    Most HTPC cases are designed to fit into a component stack, and be indistinguishable from other pieces of equipment in the rack.  While this has an aesthetic appeal, the functionality of most of these cases still relies on the keyboard and mouse attached to the back of the case.  Some of the more advanced models will have a basic remote control that will act as a wireless mouse, or perhaps even control some of the aspects on the LCD display that they may or may not feature.

    Instead of designing and implementing one of the “component” style PC cases, GMC has utilized a fairly generic, Mid-ATX sized case (albeit with some nice features) and integrated a full iMON/iMEDIAN HD receiver.  There are several retail versions of this hardware that are standalone and can be integrated into other cases, but GMC took the time to create a fully custom unit that has a very distinctive look.

The packaging for the K-2 is really nice and thick.  It was well protected for its journey.

    The look itself will invoke feelings of love or hate, and rarely anything in between.  People who like all of the red colored LEDs on the panel, as well as the information center will be quite pleased by the futuristic, yet still somewhat classy design.  For those that want their HTPC to fit seamlessly into a rack with their other stereo equipment, then they will have to shop elsewhere.

    SoundGraph is the brains behind the remote control and front panel control unit.  Their iMON and iMEDIAN HD products are fairly well known around the world, but they have not had a big impact in the US so far.  Their products are designed around HTPC functionality, and these products are sold as both standalone units and integrated into other cases by 3rd party manufacturers.  For example, GMC also features two cases which are more like typical components, and they utilize a slightly different version of the SoundGraph controller.

    When I first received this case in late 2008, I was more than a little disappointed by it.  The primary beef I had with the product was the lack of software support.  The CD that came with the case, which was supposed to install all the drivers and software, did not support the version of hardware integrated into the product.  So I had to try to dig around for updated software.  The GMC site did not have updated/working software when I checked back in late 2008, so after some more digging I was able to finally get to the SoundGraph site and download the latest update.

Our first good look at the K-2 Ebony.

    It turns out the latest update was around 1.5 years old.  The software that they had listed was from 2007, and I was not entirely sure that it would work.  Luckily for me, it did.  The next issue I had was that the software did not play well with Windows Media Player as well as my preferred PowerDVD software for Blu-Ray and HD-DVD playback.  The remote control would not start/stop/pause/FF/RWD content in any of those applications, and I ended up using the remote as a mouse.  The remote, while it had all the correct buttons to be able to handle the functionality, just was not working right off the bat in those programs.  There is a thumbstick and a couple of buttons that will move the mouse cursor around the screen, and that is what I used.  I then attempted over about a 20 minute period to program the remote to work with PowerDVD, but the exercise was pretty futile.  On the SoundGraph website they did have some user created profiles that “should” work with those programs, but I was not really tempted to download those.

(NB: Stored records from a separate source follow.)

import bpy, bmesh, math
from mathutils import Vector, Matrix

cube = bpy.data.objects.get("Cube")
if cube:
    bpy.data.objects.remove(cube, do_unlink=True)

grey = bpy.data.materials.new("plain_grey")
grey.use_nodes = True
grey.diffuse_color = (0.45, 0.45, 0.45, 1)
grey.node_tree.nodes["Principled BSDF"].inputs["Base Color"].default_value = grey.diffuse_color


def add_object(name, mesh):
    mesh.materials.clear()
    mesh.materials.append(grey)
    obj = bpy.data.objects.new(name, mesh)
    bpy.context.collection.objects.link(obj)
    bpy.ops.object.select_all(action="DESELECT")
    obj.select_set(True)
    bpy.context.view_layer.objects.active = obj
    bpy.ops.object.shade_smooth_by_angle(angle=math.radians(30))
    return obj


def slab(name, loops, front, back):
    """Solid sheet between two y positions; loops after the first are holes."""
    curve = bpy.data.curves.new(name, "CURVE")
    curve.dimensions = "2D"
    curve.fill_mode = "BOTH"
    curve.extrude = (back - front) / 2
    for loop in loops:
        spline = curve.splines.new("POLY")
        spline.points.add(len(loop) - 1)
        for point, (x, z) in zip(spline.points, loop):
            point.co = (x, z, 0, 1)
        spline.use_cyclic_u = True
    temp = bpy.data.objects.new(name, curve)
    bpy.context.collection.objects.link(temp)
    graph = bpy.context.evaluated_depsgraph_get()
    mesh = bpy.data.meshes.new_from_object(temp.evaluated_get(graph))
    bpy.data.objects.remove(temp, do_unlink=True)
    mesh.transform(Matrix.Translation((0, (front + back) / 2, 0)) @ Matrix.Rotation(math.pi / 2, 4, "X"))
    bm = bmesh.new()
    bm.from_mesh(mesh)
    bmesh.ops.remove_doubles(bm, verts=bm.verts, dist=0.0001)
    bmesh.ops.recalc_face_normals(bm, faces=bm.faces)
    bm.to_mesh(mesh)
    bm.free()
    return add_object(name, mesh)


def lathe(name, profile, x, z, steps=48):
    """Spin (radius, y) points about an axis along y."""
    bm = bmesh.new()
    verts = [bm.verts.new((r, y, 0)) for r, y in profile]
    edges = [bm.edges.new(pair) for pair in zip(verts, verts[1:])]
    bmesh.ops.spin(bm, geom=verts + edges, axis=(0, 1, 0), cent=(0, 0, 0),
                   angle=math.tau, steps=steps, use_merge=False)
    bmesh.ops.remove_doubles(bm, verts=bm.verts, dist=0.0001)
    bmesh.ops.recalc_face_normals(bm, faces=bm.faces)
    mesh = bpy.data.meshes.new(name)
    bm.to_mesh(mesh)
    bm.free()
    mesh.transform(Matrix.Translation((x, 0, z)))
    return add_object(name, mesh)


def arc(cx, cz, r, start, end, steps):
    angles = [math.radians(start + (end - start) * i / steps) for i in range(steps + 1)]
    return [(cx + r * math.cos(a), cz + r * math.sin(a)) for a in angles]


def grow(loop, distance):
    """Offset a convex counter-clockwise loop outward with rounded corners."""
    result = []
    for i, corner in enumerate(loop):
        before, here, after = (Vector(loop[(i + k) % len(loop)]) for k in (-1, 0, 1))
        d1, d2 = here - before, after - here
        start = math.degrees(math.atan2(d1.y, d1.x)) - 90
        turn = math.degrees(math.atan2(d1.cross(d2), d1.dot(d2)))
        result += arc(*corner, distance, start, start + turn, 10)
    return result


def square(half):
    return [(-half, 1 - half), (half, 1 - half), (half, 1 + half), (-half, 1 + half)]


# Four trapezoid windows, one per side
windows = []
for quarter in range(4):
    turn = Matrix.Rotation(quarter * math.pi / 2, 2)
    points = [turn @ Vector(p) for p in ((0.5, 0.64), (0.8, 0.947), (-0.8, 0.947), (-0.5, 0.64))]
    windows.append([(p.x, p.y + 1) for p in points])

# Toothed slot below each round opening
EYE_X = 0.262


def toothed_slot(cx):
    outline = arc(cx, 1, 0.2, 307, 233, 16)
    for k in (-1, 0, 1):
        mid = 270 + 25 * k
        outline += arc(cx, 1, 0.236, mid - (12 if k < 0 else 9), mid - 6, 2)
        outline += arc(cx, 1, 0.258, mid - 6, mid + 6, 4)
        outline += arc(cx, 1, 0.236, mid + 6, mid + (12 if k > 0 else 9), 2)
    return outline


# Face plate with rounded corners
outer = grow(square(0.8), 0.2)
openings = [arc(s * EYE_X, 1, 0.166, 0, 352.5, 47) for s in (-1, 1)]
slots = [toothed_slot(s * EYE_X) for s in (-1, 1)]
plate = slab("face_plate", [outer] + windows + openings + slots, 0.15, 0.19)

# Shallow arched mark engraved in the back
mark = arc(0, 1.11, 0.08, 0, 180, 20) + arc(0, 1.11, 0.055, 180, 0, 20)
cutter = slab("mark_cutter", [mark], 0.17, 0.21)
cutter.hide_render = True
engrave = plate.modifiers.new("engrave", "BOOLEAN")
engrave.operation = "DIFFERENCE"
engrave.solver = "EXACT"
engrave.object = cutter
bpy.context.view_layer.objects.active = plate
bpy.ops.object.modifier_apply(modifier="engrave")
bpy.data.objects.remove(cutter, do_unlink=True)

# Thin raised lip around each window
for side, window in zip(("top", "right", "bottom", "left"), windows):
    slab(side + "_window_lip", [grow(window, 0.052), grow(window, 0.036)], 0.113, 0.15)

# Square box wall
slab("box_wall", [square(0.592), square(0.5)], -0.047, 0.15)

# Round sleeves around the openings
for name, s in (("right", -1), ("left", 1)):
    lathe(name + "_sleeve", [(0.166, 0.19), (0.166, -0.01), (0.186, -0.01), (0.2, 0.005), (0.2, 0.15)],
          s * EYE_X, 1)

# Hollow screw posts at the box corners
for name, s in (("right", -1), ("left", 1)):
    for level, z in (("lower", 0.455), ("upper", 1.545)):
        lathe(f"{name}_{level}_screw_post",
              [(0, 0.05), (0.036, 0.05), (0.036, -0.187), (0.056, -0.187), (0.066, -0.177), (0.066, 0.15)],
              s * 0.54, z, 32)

    There I was, stuck with a HTPC that I was not all that excited about because the functionality, while promised, was not easy to get to and certainly not working out of the box.  This is not the end of the remote story, but for the time being I will go over the other aspects of the case.